Eventually, it all came together and on September 2nd, 1977 a party of 17 set out for Nepal. The group was mostly medics of various grades, including some consultants, but in addition there was a chemist, a nuclear physicist, a photographer, a physical educationalist, a mountain equipment supplier, and an industrial engineer. The trek reached the Thorong La, north of Annapurna, and was a modest research success. The following autumn the Society established its scientific credentials with a symposium to report the research findings and hear visiting speakers.
Since then the Society has prospered and always has between twenty-five and thirty subscribing members. New members are recruited by word-of-mouth and consensus of existing members. Research funds have been raised from many sources including the Wellcome Trust, pharmaceutical companies, local research funds and Trust monies from the School of Medicine, University of Birmingham to support the inclusion of medical students. The cohesion of the Society is promoted by monthly evening meetings to discuss projects and publications, coupled with a summer and a winter training weekend for hill walking in the U.K.
There have been 13 major expeditions so far, to the Himalayas, Kenya, and South America. On each occasion the team of 17-24 subjects has been taken to high altitude sufficiently fast to produce symptoms of acute mountain sickness (AMS) in a significant proportion of the subjects, without running serious risks. The location chosen has been the highest altitude which could be reached with the whole group and the scientific equipment and where experiments could be carried out over several days. Six to ten projects have been run simultaneously. All members of the team act as subjects, each project has a lead investigator and an assistant, while other duties such as medical officer and baggage master are allocated as appropriate. Trekking companies are employed to make the flight and ground arrangements. Also, there have been six minor expeditions of shorter duration using Alpine huts. Details of the expeditions are given on another page.
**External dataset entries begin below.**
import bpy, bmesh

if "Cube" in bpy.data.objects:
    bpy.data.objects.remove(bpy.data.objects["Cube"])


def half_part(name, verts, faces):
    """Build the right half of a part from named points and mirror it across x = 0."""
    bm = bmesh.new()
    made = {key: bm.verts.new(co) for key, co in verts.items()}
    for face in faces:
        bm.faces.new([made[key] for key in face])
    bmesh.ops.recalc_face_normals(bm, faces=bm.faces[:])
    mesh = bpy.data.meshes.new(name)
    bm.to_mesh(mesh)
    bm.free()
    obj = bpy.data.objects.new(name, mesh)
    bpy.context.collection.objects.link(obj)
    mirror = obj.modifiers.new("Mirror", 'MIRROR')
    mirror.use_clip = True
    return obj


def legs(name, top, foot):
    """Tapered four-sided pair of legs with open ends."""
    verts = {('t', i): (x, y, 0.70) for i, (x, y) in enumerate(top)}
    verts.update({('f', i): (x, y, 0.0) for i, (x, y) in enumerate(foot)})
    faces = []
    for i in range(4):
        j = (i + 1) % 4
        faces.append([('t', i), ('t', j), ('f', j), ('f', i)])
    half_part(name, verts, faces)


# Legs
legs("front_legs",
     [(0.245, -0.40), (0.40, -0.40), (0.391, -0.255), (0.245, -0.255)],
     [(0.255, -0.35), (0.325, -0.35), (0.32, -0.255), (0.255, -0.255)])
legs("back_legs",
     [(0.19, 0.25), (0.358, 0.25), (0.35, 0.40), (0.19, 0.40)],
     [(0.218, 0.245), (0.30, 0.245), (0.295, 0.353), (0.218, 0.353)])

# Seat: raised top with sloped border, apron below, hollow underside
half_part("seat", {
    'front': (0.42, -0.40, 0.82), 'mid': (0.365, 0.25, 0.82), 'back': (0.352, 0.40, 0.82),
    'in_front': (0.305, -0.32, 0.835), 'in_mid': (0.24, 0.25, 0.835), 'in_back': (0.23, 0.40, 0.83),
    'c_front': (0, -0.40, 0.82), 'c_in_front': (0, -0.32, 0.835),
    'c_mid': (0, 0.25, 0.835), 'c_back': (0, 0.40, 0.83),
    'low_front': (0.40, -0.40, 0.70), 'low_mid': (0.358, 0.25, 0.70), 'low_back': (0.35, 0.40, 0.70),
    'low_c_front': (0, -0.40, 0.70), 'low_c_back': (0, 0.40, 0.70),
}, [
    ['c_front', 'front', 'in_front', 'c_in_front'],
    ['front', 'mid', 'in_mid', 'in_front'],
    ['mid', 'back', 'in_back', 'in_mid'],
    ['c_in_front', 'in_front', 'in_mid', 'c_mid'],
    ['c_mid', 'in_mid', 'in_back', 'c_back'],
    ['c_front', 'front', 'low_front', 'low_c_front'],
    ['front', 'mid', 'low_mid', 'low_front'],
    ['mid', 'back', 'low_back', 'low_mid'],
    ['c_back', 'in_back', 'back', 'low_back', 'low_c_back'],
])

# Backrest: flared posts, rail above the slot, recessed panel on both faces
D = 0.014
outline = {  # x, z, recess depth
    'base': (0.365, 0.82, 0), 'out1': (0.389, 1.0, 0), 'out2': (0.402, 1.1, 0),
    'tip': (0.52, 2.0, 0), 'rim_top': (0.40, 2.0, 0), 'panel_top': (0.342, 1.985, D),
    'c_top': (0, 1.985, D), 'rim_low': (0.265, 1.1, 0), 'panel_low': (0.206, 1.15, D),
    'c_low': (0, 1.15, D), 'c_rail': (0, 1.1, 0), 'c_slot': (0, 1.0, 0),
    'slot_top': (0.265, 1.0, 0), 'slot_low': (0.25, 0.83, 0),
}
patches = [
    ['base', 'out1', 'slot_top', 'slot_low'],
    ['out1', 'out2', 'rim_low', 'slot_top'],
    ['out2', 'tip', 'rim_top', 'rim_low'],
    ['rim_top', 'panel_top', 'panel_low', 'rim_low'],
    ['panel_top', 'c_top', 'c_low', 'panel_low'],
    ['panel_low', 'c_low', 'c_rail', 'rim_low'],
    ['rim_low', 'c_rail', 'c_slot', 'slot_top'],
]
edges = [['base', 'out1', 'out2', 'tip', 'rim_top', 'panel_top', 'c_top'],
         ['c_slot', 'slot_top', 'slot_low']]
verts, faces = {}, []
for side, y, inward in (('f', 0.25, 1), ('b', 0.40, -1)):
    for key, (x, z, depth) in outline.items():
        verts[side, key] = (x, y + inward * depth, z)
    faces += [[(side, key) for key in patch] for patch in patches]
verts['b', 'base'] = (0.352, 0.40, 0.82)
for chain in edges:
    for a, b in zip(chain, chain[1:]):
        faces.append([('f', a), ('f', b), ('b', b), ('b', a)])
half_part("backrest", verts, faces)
Many different research projects have been completed with the major interests being clinical features and assessment of AMS, trials of drugs for prevention and treatment of AMS, measurement of blood gases, cerebral blood flow, cerebral oxygenation, the effect of exercise and the inhalation of various gas mixtures. The numerous publications that have stemmed from these studies are listed on another page. Several national conferences have been held in Birmingham In addition, the Society has sent delegations and has presented at many national and international medical meetings.
A number of successful mountain climbs have been achieved by members. Adam Booth climbed Everest in May 2013 and became the third member of the society to reach the summit (Chris Imray and Ginette Harrison).